To do: If a line in the entries includes "collection", show that line.

--- Exercise data ---

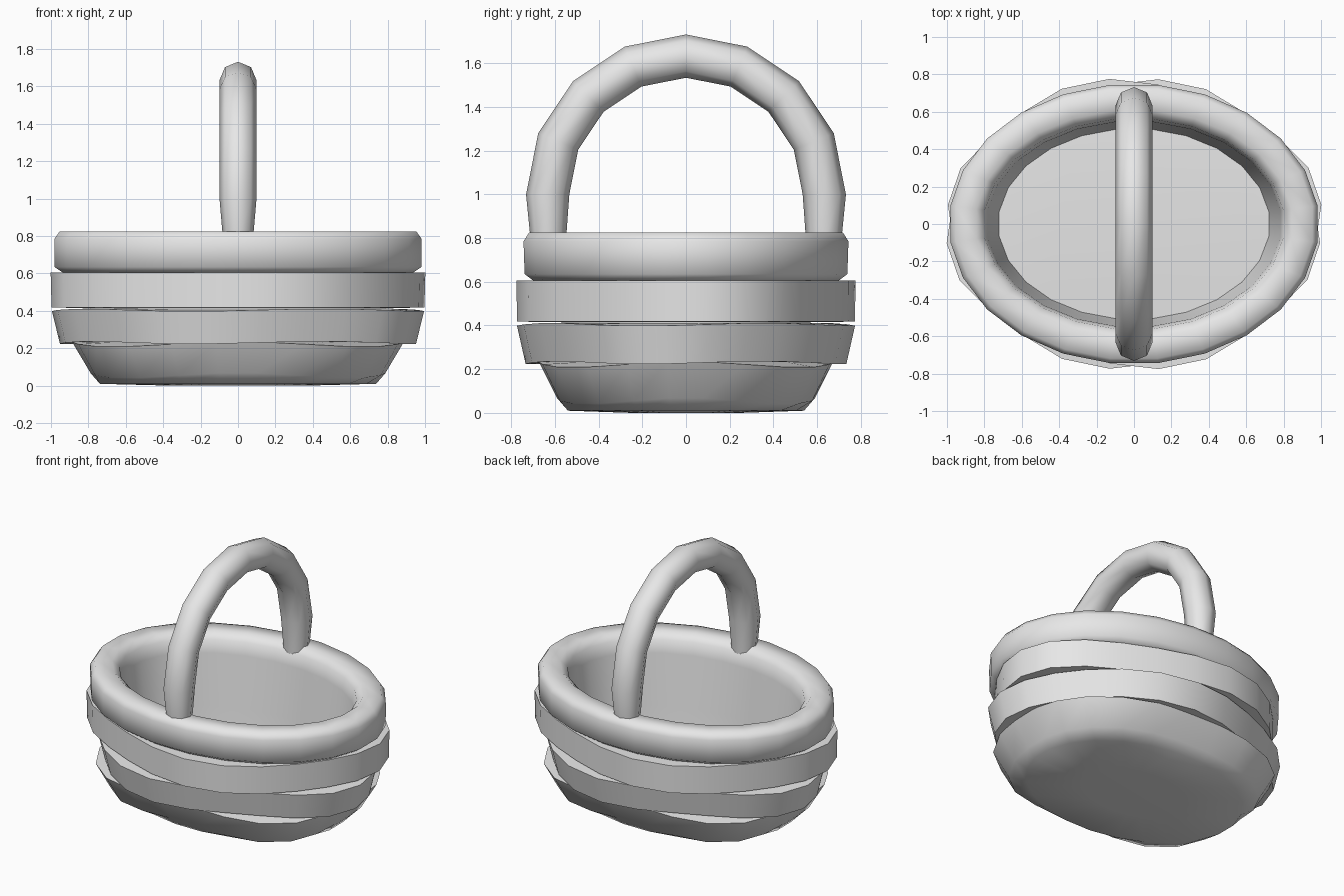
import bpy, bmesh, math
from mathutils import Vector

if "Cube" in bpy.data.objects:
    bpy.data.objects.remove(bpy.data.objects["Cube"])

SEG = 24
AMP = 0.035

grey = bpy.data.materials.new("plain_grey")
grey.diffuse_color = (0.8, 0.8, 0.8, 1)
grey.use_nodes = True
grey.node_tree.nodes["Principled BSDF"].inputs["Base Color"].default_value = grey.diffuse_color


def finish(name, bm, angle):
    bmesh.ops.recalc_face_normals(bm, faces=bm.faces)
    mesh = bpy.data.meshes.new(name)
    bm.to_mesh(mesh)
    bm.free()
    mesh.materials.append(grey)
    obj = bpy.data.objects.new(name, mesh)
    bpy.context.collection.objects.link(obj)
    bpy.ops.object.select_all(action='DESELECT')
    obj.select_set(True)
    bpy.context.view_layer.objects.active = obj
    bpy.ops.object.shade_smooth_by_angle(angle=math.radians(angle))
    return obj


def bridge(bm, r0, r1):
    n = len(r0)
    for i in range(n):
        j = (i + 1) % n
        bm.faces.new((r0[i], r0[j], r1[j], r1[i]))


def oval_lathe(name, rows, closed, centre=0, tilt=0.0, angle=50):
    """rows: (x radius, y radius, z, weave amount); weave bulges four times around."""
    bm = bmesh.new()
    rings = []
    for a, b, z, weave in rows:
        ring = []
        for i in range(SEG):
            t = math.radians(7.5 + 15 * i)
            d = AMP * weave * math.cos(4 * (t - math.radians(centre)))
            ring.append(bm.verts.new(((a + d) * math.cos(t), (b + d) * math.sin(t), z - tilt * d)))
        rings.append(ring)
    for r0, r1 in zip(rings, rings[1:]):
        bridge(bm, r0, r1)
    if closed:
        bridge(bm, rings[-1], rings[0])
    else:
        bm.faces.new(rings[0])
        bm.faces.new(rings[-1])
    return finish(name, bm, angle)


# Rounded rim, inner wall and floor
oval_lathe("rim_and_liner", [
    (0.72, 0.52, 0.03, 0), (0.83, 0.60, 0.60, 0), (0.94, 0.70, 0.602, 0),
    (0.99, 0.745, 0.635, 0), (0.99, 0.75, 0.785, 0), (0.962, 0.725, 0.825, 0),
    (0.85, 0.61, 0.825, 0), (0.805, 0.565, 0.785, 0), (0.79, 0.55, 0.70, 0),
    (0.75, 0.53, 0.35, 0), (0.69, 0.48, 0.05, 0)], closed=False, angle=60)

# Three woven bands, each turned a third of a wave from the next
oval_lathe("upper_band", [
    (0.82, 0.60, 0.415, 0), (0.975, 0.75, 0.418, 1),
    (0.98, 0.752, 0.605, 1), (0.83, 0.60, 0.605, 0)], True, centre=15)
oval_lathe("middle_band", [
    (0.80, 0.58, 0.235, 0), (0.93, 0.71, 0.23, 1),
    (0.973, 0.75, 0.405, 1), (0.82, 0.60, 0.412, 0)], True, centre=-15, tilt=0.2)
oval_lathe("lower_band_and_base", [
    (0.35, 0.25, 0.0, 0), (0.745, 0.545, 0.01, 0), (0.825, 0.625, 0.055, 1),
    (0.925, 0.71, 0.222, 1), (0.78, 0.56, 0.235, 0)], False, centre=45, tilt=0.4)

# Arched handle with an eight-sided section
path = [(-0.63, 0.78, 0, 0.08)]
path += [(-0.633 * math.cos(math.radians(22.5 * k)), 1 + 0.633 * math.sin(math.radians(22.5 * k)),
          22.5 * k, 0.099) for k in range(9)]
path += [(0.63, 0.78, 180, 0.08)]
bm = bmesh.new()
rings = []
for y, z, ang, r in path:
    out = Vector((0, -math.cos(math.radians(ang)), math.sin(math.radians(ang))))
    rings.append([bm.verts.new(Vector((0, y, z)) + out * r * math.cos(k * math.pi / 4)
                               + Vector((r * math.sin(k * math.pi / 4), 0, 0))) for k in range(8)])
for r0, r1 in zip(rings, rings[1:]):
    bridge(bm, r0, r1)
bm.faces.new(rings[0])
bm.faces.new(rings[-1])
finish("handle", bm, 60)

---
--- Exercise data ---

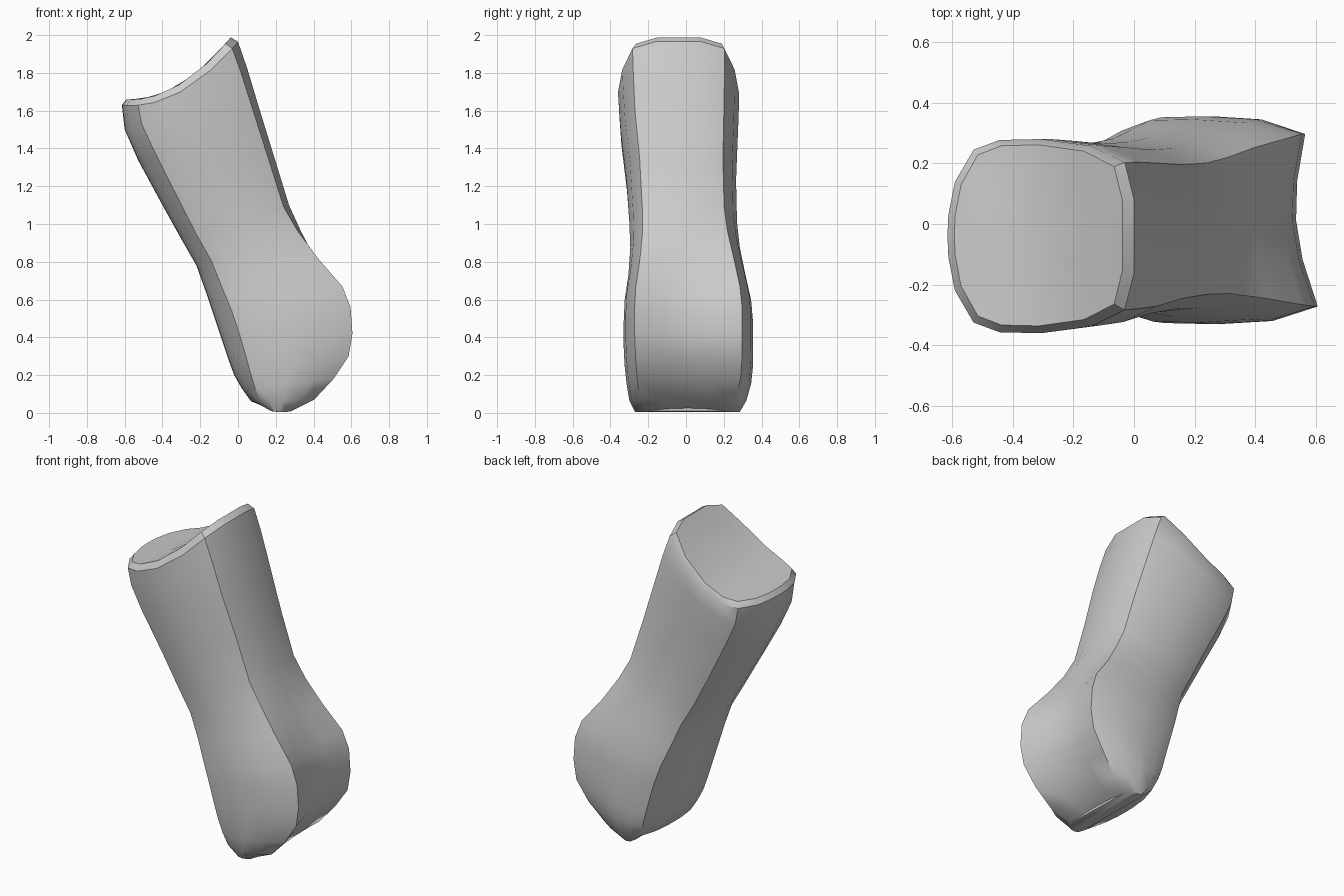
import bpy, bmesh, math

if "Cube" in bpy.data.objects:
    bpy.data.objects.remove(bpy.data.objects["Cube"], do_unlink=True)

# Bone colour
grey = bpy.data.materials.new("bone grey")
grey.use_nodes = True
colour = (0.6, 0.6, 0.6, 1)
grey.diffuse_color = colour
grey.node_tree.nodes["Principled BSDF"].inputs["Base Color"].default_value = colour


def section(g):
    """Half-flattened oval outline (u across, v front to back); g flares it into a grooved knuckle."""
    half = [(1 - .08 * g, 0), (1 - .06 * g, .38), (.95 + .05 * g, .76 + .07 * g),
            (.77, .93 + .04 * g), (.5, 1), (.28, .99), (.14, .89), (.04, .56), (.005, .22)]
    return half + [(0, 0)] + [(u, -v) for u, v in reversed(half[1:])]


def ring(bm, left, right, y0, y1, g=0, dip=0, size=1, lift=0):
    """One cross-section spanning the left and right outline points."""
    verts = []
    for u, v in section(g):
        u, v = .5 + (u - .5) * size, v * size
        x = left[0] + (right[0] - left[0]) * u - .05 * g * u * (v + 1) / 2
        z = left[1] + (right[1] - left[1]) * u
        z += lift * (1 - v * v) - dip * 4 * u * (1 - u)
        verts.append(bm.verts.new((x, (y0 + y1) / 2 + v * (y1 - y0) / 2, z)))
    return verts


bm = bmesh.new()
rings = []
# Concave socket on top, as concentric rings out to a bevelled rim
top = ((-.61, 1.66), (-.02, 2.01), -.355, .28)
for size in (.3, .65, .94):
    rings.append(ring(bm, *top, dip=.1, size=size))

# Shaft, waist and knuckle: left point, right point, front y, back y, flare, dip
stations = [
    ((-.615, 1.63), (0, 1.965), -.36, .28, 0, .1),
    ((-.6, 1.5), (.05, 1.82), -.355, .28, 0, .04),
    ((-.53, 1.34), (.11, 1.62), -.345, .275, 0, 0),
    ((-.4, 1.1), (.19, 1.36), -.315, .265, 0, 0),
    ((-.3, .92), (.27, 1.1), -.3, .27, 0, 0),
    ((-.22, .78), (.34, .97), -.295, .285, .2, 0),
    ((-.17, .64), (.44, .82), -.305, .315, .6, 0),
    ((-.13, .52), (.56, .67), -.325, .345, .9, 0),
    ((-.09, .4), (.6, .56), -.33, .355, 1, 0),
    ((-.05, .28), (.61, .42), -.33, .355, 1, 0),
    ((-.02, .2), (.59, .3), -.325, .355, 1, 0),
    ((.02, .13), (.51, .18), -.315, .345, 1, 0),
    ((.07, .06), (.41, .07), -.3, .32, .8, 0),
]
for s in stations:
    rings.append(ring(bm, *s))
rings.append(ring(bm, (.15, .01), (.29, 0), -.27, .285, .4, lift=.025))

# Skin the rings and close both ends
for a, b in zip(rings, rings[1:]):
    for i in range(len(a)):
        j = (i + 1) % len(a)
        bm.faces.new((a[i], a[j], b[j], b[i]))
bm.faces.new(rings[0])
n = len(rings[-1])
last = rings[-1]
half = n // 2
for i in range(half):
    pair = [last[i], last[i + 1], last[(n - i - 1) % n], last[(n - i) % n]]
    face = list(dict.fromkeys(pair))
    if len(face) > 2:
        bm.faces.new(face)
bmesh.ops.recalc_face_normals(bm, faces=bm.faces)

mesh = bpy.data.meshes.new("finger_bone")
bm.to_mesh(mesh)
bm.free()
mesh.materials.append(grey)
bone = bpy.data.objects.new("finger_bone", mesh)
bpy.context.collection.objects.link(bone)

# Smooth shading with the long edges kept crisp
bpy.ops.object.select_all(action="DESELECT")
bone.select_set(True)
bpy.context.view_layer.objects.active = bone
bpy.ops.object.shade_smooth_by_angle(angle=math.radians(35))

---

Answer below:
    bpy.context.collection.objects.link(obj)
bpy.context.collection.objects.link(bone)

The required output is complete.